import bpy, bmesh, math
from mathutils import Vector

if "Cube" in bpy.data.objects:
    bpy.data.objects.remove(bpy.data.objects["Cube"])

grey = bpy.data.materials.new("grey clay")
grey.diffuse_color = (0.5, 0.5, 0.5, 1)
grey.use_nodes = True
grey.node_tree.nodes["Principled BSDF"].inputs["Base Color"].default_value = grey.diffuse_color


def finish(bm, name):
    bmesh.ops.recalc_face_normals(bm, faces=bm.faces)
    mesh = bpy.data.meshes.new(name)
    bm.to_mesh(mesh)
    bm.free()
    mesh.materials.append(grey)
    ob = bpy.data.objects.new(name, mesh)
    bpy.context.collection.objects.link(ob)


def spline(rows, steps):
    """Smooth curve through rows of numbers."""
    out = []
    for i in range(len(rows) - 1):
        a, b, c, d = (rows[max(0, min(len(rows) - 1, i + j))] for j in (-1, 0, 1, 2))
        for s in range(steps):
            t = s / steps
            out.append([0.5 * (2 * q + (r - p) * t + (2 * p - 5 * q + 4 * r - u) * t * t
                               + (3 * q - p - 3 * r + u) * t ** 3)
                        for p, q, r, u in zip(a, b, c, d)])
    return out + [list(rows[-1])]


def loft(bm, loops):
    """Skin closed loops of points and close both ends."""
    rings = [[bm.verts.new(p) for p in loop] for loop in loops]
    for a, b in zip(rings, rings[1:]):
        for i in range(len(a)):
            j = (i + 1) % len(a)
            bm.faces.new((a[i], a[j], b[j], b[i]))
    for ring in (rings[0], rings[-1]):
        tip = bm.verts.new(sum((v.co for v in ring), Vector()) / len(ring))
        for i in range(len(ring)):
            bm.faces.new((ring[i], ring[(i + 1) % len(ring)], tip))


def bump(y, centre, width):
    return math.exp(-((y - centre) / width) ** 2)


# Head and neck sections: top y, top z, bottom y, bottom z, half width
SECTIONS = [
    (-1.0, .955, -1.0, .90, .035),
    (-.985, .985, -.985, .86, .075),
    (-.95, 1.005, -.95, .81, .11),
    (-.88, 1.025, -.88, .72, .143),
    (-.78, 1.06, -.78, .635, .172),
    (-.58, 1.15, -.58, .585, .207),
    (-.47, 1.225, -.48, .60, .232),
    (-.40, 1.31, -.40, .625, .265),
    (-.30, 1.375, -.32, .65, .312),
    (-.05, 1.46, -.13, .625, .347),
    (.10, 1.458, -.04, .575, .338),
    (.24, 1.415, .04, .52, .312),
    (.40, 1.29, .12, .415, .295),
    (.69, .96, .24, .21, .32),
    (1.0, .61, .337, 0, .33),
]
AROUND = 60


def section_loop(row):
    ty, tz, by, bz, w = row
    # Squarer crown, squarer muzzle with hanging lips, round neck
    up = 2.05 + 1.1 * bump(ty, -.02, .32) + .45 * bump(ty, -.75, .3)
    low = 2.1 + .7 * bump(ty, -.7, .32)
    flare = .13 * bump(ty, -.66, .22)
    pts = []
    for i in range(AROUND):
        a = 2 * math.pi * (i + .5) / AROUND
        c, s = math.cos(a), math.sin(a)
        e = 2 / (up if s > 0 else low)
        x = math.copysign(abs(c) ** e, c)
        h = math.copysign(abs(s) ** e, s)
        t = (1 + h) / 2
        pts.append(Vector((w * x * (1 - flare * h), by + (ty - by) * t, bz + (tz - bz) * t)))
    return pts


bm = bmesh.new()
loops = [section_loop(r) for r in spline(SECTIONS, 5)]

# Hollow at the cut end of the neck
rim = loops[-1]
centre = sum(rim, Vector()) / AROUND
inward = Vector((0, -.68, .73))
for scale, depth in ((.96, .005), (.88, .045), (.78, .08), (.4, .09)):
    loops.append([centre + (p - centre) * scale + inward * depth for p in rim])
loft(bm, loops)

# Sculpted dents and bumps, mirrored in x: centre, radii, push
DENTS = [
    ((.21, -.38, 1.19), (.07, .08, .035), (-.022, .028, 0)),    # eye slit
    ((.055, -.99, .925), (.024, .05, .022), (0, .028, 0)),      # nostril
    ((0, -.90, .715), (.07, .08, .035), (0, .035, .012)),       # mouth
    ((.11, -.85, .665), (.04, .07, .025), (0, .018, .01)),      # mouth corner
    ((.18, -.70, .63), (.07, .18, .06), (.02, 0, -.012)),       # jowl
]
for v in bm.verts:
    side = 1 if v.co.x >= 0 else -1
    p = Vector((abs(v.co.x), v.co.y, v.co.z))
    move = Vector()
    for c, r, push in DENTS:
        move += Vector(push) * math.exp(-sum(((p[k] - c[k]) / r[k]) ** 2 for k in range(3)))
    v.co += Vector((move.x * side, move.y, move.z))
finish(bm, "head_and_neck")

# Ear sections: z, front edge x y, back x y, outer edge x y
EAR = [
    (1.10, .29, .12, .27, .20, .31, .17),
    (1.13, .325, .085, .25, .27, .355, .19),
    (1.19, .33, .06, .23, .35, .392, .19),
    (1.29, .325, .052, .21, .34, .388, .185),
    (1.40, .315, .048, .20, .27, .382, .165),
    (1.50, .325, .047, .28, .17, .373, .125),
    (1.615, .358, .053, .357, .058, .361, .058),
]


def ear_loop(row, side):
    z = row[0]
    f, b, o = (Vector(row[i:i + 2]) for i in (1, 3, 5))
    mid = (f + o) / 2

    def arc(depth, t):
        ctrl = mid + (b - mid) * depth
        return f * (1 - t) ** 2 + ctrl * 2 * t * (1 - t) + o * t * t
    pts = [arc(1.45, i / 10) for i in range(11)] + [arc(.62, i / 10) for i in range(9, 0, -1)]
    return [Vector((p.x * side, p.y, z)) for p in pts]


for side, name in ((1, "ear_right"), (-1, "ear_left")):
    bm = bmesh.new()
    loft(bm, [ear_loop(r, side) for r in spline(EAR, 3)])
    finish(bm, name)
+-------+
- Task requirements
Every line in the data above has to be retyped exactly.

- Solution to this exercise
import bpy, bmesh, math
from mathutils import Vector

if "Cube" in bpy.data.objects:
    bpy.data.objects.remove(bpy.data.objects["Cube"])

grey = bpy.data.materials.new("grey clay")
grey.diffuse_color = (0.5, 0.5, 0.5, 1)
grey.use_nodes = True
grey.node_tree.nodes["Principled BSDF"].inputs["Base Color"].default_value = grey.diffuse_color


def finish(bm, name):
    bmesh.ops.recalc_face_normals(bm, faces=bm.faces)
    mesh = bpy.data.meshes.new(name)
    bm.to_mesh(mesh)
    bm.free()
    mesh.materials.append(grey)
    ob = bpy.data.objects.new(name, mesh)
    bpy.context.collection.objects.link(ob)


def spline(rows, steps):
    """Smooth curve through rows of numbers."""
    out = []
    for i in range(len(rows) - 1):
        a, b, c, d = (rows[max(0, min(len(rows) - 1, i + j))] for j in (-1, 0, 1, 2))
        for s in range(steps):
            t = s / steps
            out.append([0.5 * (2 * q + (r - p) * t + (2 * p - 5 * q + 4 * r - u) * t * t
                               + (3 * q - p - 3 * r + u) * t ** 3)
                        for p, q, r, u in zip(a, b, c, d)])
    return out + [list(rows[-1])]


def loft(bm, loops):
    """Skin closed loops of points and close both ends."""
    rings = [[bm.verts.new(p) for p in loop] for loop in loops]
    for a, b in zip(rings, rings[1:]):
        for i in range(len(a)):
            j = (i + 1) % len(a)
            bm.faces.new((a[i], a[j], b[j], b[i]))
    for ring in (rings[0], rings[-1]):
        tip = bm.verts.new(sum((v.co for v in ring), Vector()) / len(ring))
        for i in range(len(ring)):
            bm.faces.new((ring[i], ring[(i + 1) % len(ring)], tip))


def bump(y, centre, width):
    return math.exp(-((y - centre) / width) ** 2)


# Head and neck sections: top y, top z, bottom y, bottom z, half width
SECTIONS = [
    (-1.0, .955, -1.0, .90, .035),
    (-.985, .985, -.985, .86, .075),
    (-.95, 1.005, -.95, .81, .11),
    (-.88, 1.025, -.88, .72, .143),
    (-.78, 1.06, -.78, .635, .172),
    (-.58, 1.15, -.58, .585, .207),
    (-.47, 1.225, -.48, .60, .232),
    (-.40, 1.31, -.40, .625, .265),
    (-.30, 1.375, -.32, .65, .312),
    (-.05, 1.46, -.13, .625, .347),
    (.10, 1.458, -.04, .575, .338),
    (.24, 1.415, .04, .52, .312),
    (.40, 1.29, .12, .415, .295),
    (.69, .96, .24, .21, .32),
    (1.0, .61, .337, 0, .33),
]
AROUND = 60


def section_loop(row):
    ty, tz, by, bz, w = row
    # Squarer crown, squarer muzzle with hanging lips, round neck
    up = 2.05 + 1.1 * bump(ty, -.02, .32) + .45 * bump(ty, -.75, .3)
    low = 2.1 + .7 * bump(ty, -.7, .32)
    flare = .13 * bump(ty, -.66, .22)
    pts = []
    for i in range(AROUND):
        a = 2 * math.pi * (i + .5) / AROUND
        c, s = math.cos(a), math.sin(a)
        e = 2 / (up if s > 0 else low)
        x = math.copysign(abs(c) ** e, c)
        h = math.copysign(abs(s) ** e, s)
        t = (1 + h) / 2
        pts.append(Vector((w * x * (1 - flare * h), by + (ty - by) * t, bz + (tz - bz) * t)))
    return pts


bm = bmesh.new()
loops = [section_loop(r) for r in spline(SECTIONS, 5)]

# Hollow at the cut end of the neck
rim = loops[-1]
centre = sum(rim, Vector()) / AROUND
inward = Vector((0, -.68, .73))
for scale, depth in ((.96, .005), (.88, .045), (.78, .08), (.4, .09)):
    loops.append([centre + (p - centre) * scale + inward * depth for p in rim])
loft(bm, loops)

# Sculpted dents and bumps, mirrored in x: centre, radii, push
DENTS = [
    ((.21, -.38, 1.19), (.07, .08, .035), (-.022, .028, 0)),    # eye slit
    ((.055, -.99, .925), (.024, .05, .022), (0, .028, 0)),      # nostril
    ((0, -.90, .715), (.07, .08, .035), (0, .035, .012)),       # mouth
    ((.11, -.85, .665), (.04, .07, .025), (0, .018, .01)),      # mouth corner
    ((.18, -.70, .63), (.07, .18, .06), (.02, 0, -.012)),       # jowl
]
for v in bm.verts:
    side = 1 if v.co.x >= 0 else -1
    p = Vector((abs(v.co.x), v.co.y, v.co.z))
    move = Vector()
    for c, r, push in DENTS:
        move += Vector(push) * math.exp(-sum(((p[k] - c[k]) / r[k]) ** 2 for k in range(3)))
    v.co += Vector((move.x * side, move.y, move.z))
finish(bm, "head_and_neck")

# Ear sections: z, front edge x y, back x y, outer edge x y
EAR = [
    (1.10, .29, .12, .27, .20, .31, .17),
    (1.13, .325, .085, .25, .27, .355, .19),
    (1.19, .33, .06, .23, .35, .392, .19),
    (1.29, .325, .052, .21, .34, .388, .185),
    (1.40, .315, .048, .20, .27, .382, .165),
    (1.50, .325, .047, .28, .17, .373, .125),
    (1.615, .358, .053, .357, .058, .361, .058),
]


def ear_loop(row, side):
    z = row[0]
    f, b, o = (Vector(row[i:i + 2]) for i in (1, 3, 5))
    mid = (f + o) / 2

    def arc(depth, t):
        ctrl = mid + (b - mid) * depth
        return f * (1 - t) ** 2 + ctrl * 2 * t * (1 - t) + o * t * t
    pts = [arc(1.45, i / 10) for i in range(11)] + [arc(.62, i / 10) for i in range(9, 0, -1)]
    return [Vector((p.x * side, p.y, z)) for p in pts]


for side, name in ((1, "ear_right"), (-1, "ear_left")):
    bm = bmesh.new()
    loft(bm, [ear_loop(r, side) for r in spline(EAR, 3)])
    finish(bm, name)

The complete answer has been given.